Impacts of Artificial Intelligence | Editorial

ChatGPT, a new Artificial intelligence chatbot, is stirring up controversy, not just because of what it is and what it can do, but what may be coming.

There have been other AI chatbots, but ChatGPT has been touted as being close to holding a conversation with a human. It has been programmed to be friendly, with bigoted language supposedly nixed from its vocabulary. For some reason, this has caused its own controversy, but that’s a topic for another day. I want to focus on its uses to write articles, student papers, stories and poetry.

What does that mean for schools, journalism or art?

To delve into these questions, Professor of Journalism and Media Studies John V. Pavlik began to do some research. According to an article by the Rutgers School of Communication and Information, Pavlik asked ChatGPT “What is the meaning of journalism and its function?” The Chatbot answered him immediately. Its response, according to Pavlik was three well-written, coherent paragraphs that he said he felt he would have a hard time writing much better.

Pavlik found ChatGPT wrote generally; in complete sentences that seemed authoritative and were presented as common knowledge. However, no sources were cited. Revealing sources may be something ChatGPT can eventually be programmed to do, a competing tool, already does.

Pavlik’s research identified a multitude of ways ChatGPT could benefit both journalism and media education, but the list of ways it might pose problems and even dangers was even longer. One positive, his research found, is that ChatGPT can potentially be incredibly useful as a reference or search tool. It can provide background information or ideas, in much the same way students and journalists already use Google.

Comparing ChatGPT to other tools such as Microsoft Excel, Pavlik said, “We use spreadsheets to help us with numbers, so we don’t have to do the math ourselves all the time, and there is nothing wrong with letting the computer do the adding and subtracting.”

At the top of the list of concerns are issues surrounding plagiarism, ethics, bias, and intellectual integrity.

As AI services become more and more mainstream, teachers have already caught students using the chatbox to write papers. Some schools are considering returning to days of handwritten assignments done in the classroom with little or no access to computers.

It has caused issues with news sources as well. The Washington Post recently published an article reviewing tech news website CNET’s debacle after publishing a series of AI-written stories.
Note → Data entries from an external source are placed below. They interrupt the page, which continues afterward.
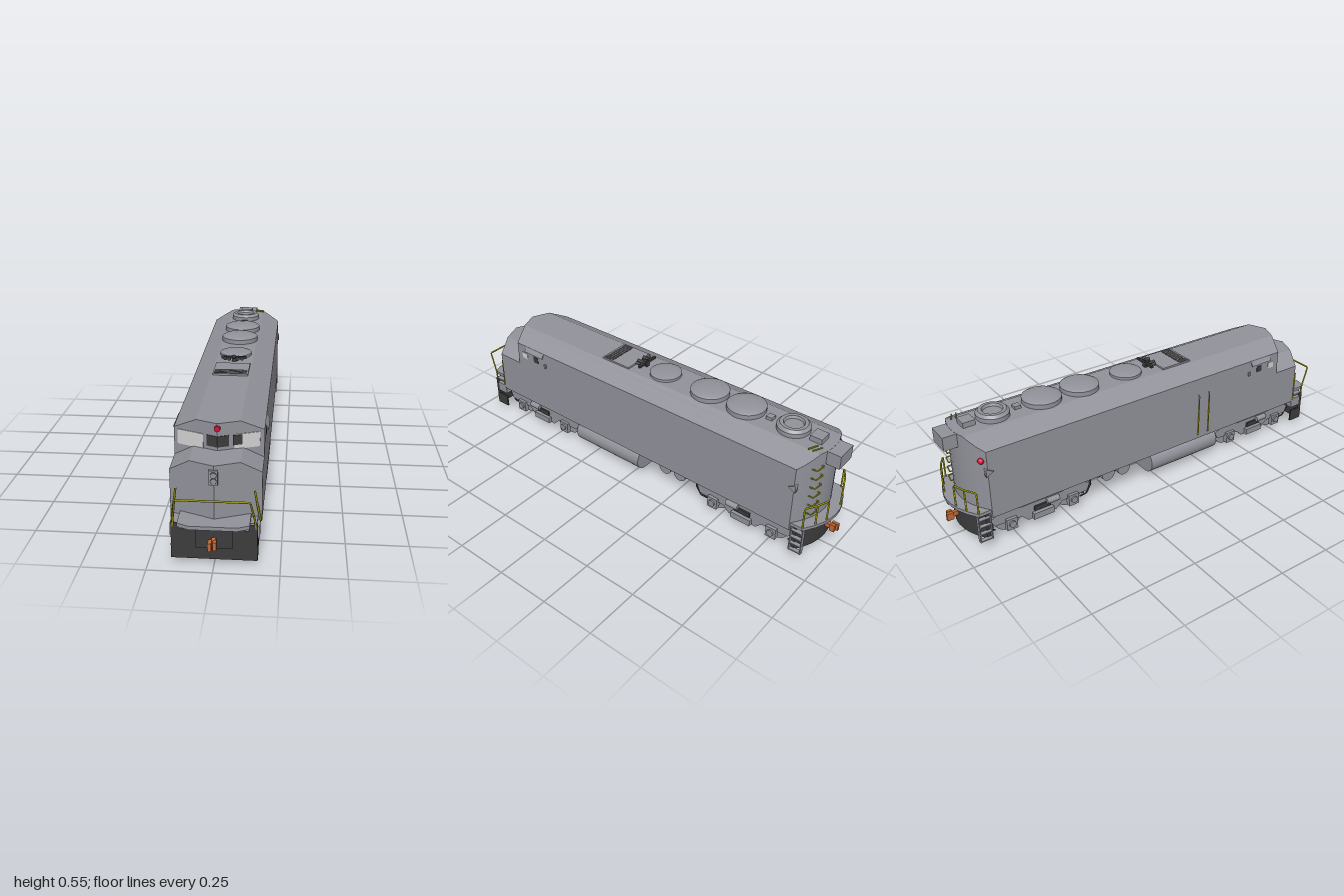
import * as THREE from 'three';
import { toCreasedNormals } from 'three/addons/utils/BufferGeometryUtils.js';

const mat = (name, color) => Object.assign(new THREE.MeshStandardMaterial({ color }), { name });

export function createModel() {
  const grey = mat('bodyGrey', 0x92929b);
  const dark = mat('darkGrey', 0x3c3c3c);
  const yellow = mat('railYellow', 0xb4b208);
  const amber = mat('lampYellow', 0xd8d80a);
  const red = mat('lampRed', 0xd00f35);
  const orange = mat('couplerOrange', 0xc06a38);
  const glass = mat('paleGlass', 0xd2d2d2);

  const root = new THREE.Group();
  root.name = 'locomotive';
  const add = (name, geo, m, x = 0, y = 0, z = 0, parent = root) => {
    const mesh = new THREE.Mesh(geo, m);
    mesh.name = name;
    mesh.position.set(x, y, z);
    parent.add(mesh);
    return mesh;
  };
  const box = (name, w, h, d, m, x, y, z, parent) => add(name, new THREE.BoxGeometry(w, h, d), m, x, y, z, parent);
  const cyl = (r, len, axis = 'y', n = 24, r2 = r) => {
    const g = new THREE.CylinderGeometry(r, r2, len, n);
    if (axis === 'x') g.rotateZ(Math.PI / 2);
    if (axis === 'z') g.rotateX(Math.PI / 2);
    return g;
  };
  const rail = (name, pts, m = yellow, r = 0.004, parent = root) => {
    const path = new THREE.CurvePath();
    const v = pts.map((p) => new THREE.Vector3(...p));
    for (let i = 1; i < v.length; i++) path.add(new THREE.LineCurve3(v[i - 1], v[i]));
    return add(name, new THREE.TubeGeometry(path, (v.length - 1) * 6, r, 6), m, 0, 0, 0, parent);
  };
  // Solid swept across x stations, with top, bottom, front and rear given as functions of x
  const slab = (xs, top, bottom, front, rear) => {
    const f = (q) => (typeof q === 'function' ? q : () => q);
    const [t, b, zf, zr] = [top, bottom, front, rear].map(f);
    const pos = [];
    const quad = (A, B, C, D) => pos.push(...A, ...B, ...C, ...A, ...C, ...D);
    const ring = (x) => [[x, b(x), zf(x)], [x, t(x), zf(x)], [x, t(x), zr(x)], [x, b(x), zr(x)]];
    for (let i = 0; i + 1 < xs.length; i++) {
      const p = ring(xs[i]), q = ring(xs[i + 1]);
      for (let k = 0; k < 4; k++) {
        const n = (k + 1) % 4;
        quad(p[k], q[k], q[n], p[n]);
      }
    }
    const l = ring(xs[0]), r = ring(xs[xs.length - 1]);
    quad(l[0], l[1], l[2], l[3]);
    quad(r[3], r[2], r[1], r[0]);
    const g = new THREE.BufferGeometry();
    g.setAttribute('position', new THREE.Float32BufferAttribute(pos, 3));
    g.computeVertexNormals();
    return toCreasedNormals(g, 0.32);
  };
  const mirrorX = (half) => [...half.map((x) => -x).reverse(), 0, ...half];
  const chevron = (z) => (x) => z - 0.41 * Math.abs(x);
  const bow = (z) => (x) => z + 0.068 * (x / 0.175) ** 2;
  const shoulder = (hi, lo, edge) => (x) => hi - Math.max(0, (Math.abs(x) - edge) / (0.175 - edge)) * (hi - lo);

  // Hood with rounded rear, and lower nose
  add('hood', slab(mirrorX([0.03, 0.06, 0.085, 0.115, 0.145, 0.175]),
    shoulder(0.512, 0.465, 0.085), 0.145, chevron(0.79), bow(-0.93)), grey);
  add('nose', slab(mirrorX([0.095, 0.175]), shoulder(0.402, 0.35, 0.095), 0.145, chevron(0.925), 0.6), grey);

  // Cab windows
  const pane = (name, x0, x1, y0, y1, m, lift = 0.003) => add(name,
    slab(x0 < 0 && x1 > 0 ? [x0, 0, x1] : [x0, x1], y1, y0, chevron(0.79 + lift), chevron(0.787)), m);
  pane('rightWindshield', -0.16, -0.056, 0.4, 0.46, glass);
  pane('leftWindshield', 0.062, 0.158, 0.4, 0.46, glass);
  pane('leftWindshieldShade', 0.058, 0.092, 0.418, 0.458, dark, 0.005);
  pane('centreWindow', -0.043, 0.043, 0.416, 0.46, dark);
  for (const s of [-1, 1]) {
    box('sideWindow', 0.004, 0.03, 0.035, glass, s * 0.175, 0.41, 0.67);
    box('sideWindowShade', 0.004, 0.03, 0.03, dark, s * 0.175, 0.41, 0.595);
    box('windowAwning', 0.028, 0.004, 0.12, grey, s * 0.179, 0.452, 0.6).rotation.z = -s * 1.05;
    box('mirror', 0.008, 0.018, 0.012, grey, s * 0.178, 0.4, 0.53);
  }
  add('frontBeacon', cyl(0.012, 0.012, 'z', 20), red, 0, 0.492, 0.79);

  // Nose headlights
  box('headlightPanel', 0.033, 0.06, 0.016, grey, -0.002, 0.355, 0.922);
  for (const y of [0.343, 0.367]) {
    add('headlightRim', new THREE.TorusGeometry(0.011, 0.0015, 6, 24), dark, -0.001, y, 0.931);
    add('headlight', cyl(0.0105, 0.004, 'z'), grey, -0.001, y, 0.931);
  }

  // Front platform and pilot
  add('frontPlatform', slab(mirrorX([0.09, 0.135]), 0.185, 0.17,
    (x) => (Math.abs(x) > 0.1 ? 0.965 : 0.985), 0.84), grey);
  box('frontDeck', 0.32, 0.008, 0.09, grey, 0, 0.166, 0.885);
  add('frontPilot', slab([-0.163, -0.155, 0.155, 0.163], 0.17,
    (x) => (Math.abs(x) > 0.16 ? 0.03 : 0.02), 0.935, 0.915), dark);
  box('couplerPocket', 0.14, 0.1, 0.006, dark, 0, 0.12, 0.938);
  for (const s of [-1, 1]) {
    box('pilotWing', 0.008, 0.06, 0.07, dark, s * 0.16, 0.05, 0.9);
    box('frontStep', 0.03, 0.05, 0.06, grey, s * 0.155, 0.13, 0.885);
    [[0.124, grey], [0.092, red], [0.072, amber]].forEach(([x, m]) =>
      add('pilotLamp', new THREE.SphereGeometry(0.0095, 16, 12), m, s * x, 0.157, 0.94));
    // Sloped handrails beside the nose
    rail('noseHandrail', [[s * 0.17, 0.15, 0.86], [s * 0.148, 0.29, 0.885]]);
    rail('platformHandrail', [[s * 0.158, 0.145, 0.93], [s * 0.152, 0.2, 0.94], [s * 0.138, 0.29, 0.985]]);
  }
  rail('frontHandrail', [[-0.138, 0.29, 0.985], [0.138, 0.29, 0.985]]);

  // Couplers
  for (const s of [-1, 1]) {
    const g = new THREE.Group();
    g.name = s > 0 ? 'frontCoupler' : 'rearCoupler';
    box('shank', 0.016, 0.02, 0.05, orange, 0, 0.106, s * 0.95, g);
    box('knuckle', 0.014, 0.034, 0.03, orange, -0.011, 0.106, s * 0.984, g);
    box('jaw', 0.014, 0.034, 0.022, orange, 0.007, 0.106, s * 0.98, g);
    root.add(g);
  }

  // Rear platform, pilot, railings and steps
  const bowXs = mirrorX([0.04, 0.08, 0.12, 0.16]);
  add('rearPlatform', slab([-0.172, ...bowXs, 0.172], 0.185, 0.17, -0.82, bow(-0.985)), grey);
  add('rearPilot', slab(bowXs, 0.17, 0.04, -0.87, bow(-0.945)), dark);
  const edge = bow(-0.978);
  for (const s of [-1, 1]) {
    const p = (x, y) => [s * x, y, edge(x)];
    rail('rearRailing', [p(0.06, 0.185), p(0.06, 0.285), p(0.115, 0.285), p(0.165, 0.285), p(0.165, 0.185)]);
    rail('rearRailPost', [p(0.115, 0.185), p(0.115, 0.285)]);
    for (const z of [-0.87, -0.925]) box('stepSide', 0.02, 0.13, 0.004, grey, s * 0.165, 0.105, z);
    for (let i = 0; i < 4; i++) box('rearStep', 0.02, 0.005, 0.055, grey, s * 0.165, 0.045 + i * 0.035, -0.897);
    add('rearPilotLamp', new THREE.SphereGeometry(0.009, 14, 10), red, s * 0.135, 0.155, -0.91);
    // Triangular marker bracket on each rear corner
    add('cornerBracket', cyl(0.022, 0.02, 'x', 3), grey, s * 0.17, 0.37, -0.86);
  }
  add('rearMarker', new THREE.SphereGeometry(0.014, 16, 12), red, -0.155, 0.42, -0.878);
  box('rearHeadlight', 0.1, 0.062, 0.07, grey, 0, 0.48, -0.95);
  for (let i = 0; i < 6; i++) {
    const y = 0.22 + i * 0.046, z = bow(-0.93)(0.09);
    rail('ladderRung', [[0.07, y, z], [0.07, y, z - 0.018], [0.115, y, z - 0.01], [0.115, y, z + 0.012]], yellow, 0.003);
  }
  for (const z of [-0.87, -0.89]) rail('roofGrab', [[0.05, 0.518, z - 0.01], [0.095, 0.518, z + 0.01]], yellow, 0.003);

  // Side door grab rails
  for (const z of [0.22, 0.28])
    rail('doorGrabRail', [[-0.172, 0.165, z], [-0.181, 0.165, z], [-0.181, 0.38, z], [-0.172, 0.38, z]], yellow, 0.003);

  // Roof fans
  const fan = (z, r, h) => add('roofFan', toCreasedNormals(new THREE.LatheGeometry(
    [[r, 0], [r, h * 0.65], [r * 0.85, h * 0.85], [r * 0.45, h], [0, h]].map((p) => new THREE.Vector2(...p)), 36), 0.6),
  grey, 0, 0.51, z);
  fan(-0.51, 0.087, 0.035);
  fan(-0.32, 0.087, 0.035);
  fan(-0.075, 0.073, 0.022);
  add('exhaustFan', toCreasedNormals(new THREE.LatheGeometry(
    [[0.072, 0], [0.072, 0.022], [0.06, 0.034], [0.045, 0.034], [0.04, 0.022], [0, 0.022]]
      .map((p) => new THREE.Vector2(...p)), 36), 0.6), grey, 0, 0.51, -0.74);
  box('roofHatch', 0.03, 0.016, 0.03, grey, 0, 0.518, -0.63);
  box('roofBox', 0.06, 0.028, 0.055, grey, 0, 0.522, -0.858);

  // Roof vent and horn
  box('roofVent', 0.155, 0.01, 0.155, grey, 0, 0.515, 0.16);
  box('ventSlot', 0.145, 0.006, 0.05, dark, 0, 0.518, 0.205);
  for (let i = 0; i < 4; i++) box('ventLouvre', 0.1, 0.005, 0.004, grey, 0, 0.5205, 0.188 + i * 0.012);
  const horn = new THREE.Group();
  horn.name = 'horn';
  box('hornBar', 0.115, 0.01, 0.012, dark, 0, 0.532, 0.035, horn);
  box('hornFoot', 0.02, 0.02, 0.012, dark, 0, 0.52, 0.035, horn);
  [-0.038, -0.019, 0, 0.019, 0.038].forEach((x, i) =>
    add('hornBell', cyl(0.009, 0.03 + (i % 2) * 0.015, 'z', 14, 0.003).rotateY(i === 2 ? Math.PI : 0),
      dark, x, 0.535, 0.05, horn));
  root.add(horn);

  // Fuel tank with rounded sides
  const tank = new THREE.Shape();
  tank.moveTo(-0.115, 0.032);
  tank.lineTo(0.115, 0.032);
  tank.absarc(0.115, 0.089, 0.057, -Math.PI / 2, Math.PI / 2, false);
  tank.lineTo(-0.115, 0.146);
  tank.absarc(-0.115, 0.089, 0.057, Math.PI / 2, Math.PI * 1.5, false);
  add('fuelTank', toCreasedNormals(new THREE.ExtrudeGeometry(tank,
    { depth: 0.39, bevelEnabled: false, curveSegments: 16 }), 0.6), grey, 0, 0, -0.045);
  add('tankSump', cyl(0.028, 0.025, 'z').scale(1.8, 1, 1), grey, 0, 0.09, -0.055);

  // Air reservoirs
  for (const z of [-0.18, -0.265]) add('airReservoir', cyl(0.033, 0.27, 'x'), grey, 0, 0.105, z);
  box('reservoirBracket', 0.26, 0.04, 0.012, grey, 0, 0.125, -0.315);

  // Bogies
  const frame = new THREE.Shape([[-0.245, 0.105], [-0.23, 0.07], [-0.1, 0.065], [-0.07, 0.035], [0.07, 0.035],
    [0.1, 0.065], [0.23, 0.07], [0.245, 0.105], [0.2, 0.128], [0.1, 0.115], [-0.1, 0.115], [-0.2, 0.128]]
    .map((p) => new THREE.Vector2(...p)));
  const frameGeo = new THREE.ExtrudeGeometry(frame, { depth: 0.02, bevelEnabled: false });
  frameGeo.translate(0, 0, -0.01).rotateY(-Math.PI / 2);
  for (const z of [0.61, -0.615]) {
    const bogie = new THREE.Group();
    bogie.name = z > 0 ? 'frontBogie' : 'rearBogie';
    bogie.position.z = z;
    root.add(bogie);
    box('motorHousing', 0.15, 0.06, 0.19, dark, 0, 0.07, 0, bogie);
    box('bolster', 0.25, 0.03, 0.09, grey, 0, 0.13, 0, bogie);
    for (const a of [-0.153, 0.153]) {
      add('axle', cyl(0.013, 0.25, 'x', 14), grey, 0, 0.067, a, bogie);
      box('brakeBeam', 0.2, 0.012, 0.03, dark, 0, 0.045, a * 0.55, bogie);
      for (const s of [-1, 1]) {
        add('wheel', cyl(0.063, 0.022, 'x', 32), grey, s * 0.097, 0.067, a, bogie);
        add('wheelFlange', cyl(0.067, 0.007, 'x', 32), grey, s * 0.083, 0.067, a, bogie);
        box('journalBox', 0.024, 0.055, 0.05, grey, s * 0.142, 0.058, a, bogie);
        add('journalCap', cyl(0.016, 0.012, 'x', 14), grey, s * 0.156, 0.06, a, bogie);
        box('brakeShoe', 0.02, 0.05, 0.012, dark, s * 0.097, 0.06, a * 1.48, bogie);
        rail('sandPipe', [[s * 0.13, 0.145, a * 1.62], [s * 0.13, 0.09, a * 1.67], [s * 0.12, 0.04, a * 1.55],
          [s * 0.1, 0.02, a * 1.4]], dark, 0.004, bogie);
      }
    }
    for (const s of [-1, 1]) {
      add('sideFrame', frameGeo, grey, s * 0.13, 0, 0, bogie);
      box('springPlank', 0.02, 0.03, 0.1, grey, s * 0.148, 0.052, 0, bogie);
      add('brakeCylinder', cyl(0.014, 0.06, 'z', 14), grey, s * 0.147, 0.1, 0.05, bogie);
      box('springPack', 0.016, 0.022, 0.08, dark, s * 0.14, 0.085, 0, bogie);
    }
  }
  return root;
}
“CNET’s robot-written copy is generally indistinguishable from the human-produced kind, although it’s not exactly snappy or scintillating. It’s, well, robotic: serviceable but plodding, pocked by cliches, lacking humor or sass or anything resembling emotions or idiosyncrasies,” Paul Farhi wrote, explaining that publishers of CNET had to write a number of corrections to the bot-generated articles.

For journalists, a tool like ChatGPT might be useful in gaining background knowledge on a story, and prepping for interviews, but the results, according to the International Journalism Network, can not always be trusted. The sentences don’t always make sense. Just like spell check, AI may get confused with context or syntax. In a glitch dubbed virtual hallucination, entire segments of bot-generated stories have been found to be nonsensical if not flat-out false.

Future developments may curb the glitches, and hallucinations occur less frequently. Even when that day arrives, I argue journalists and editors will still be needed, and there can be no replacing artists. That kind of work stems from a place Artificial Intelligence will never have – a heart.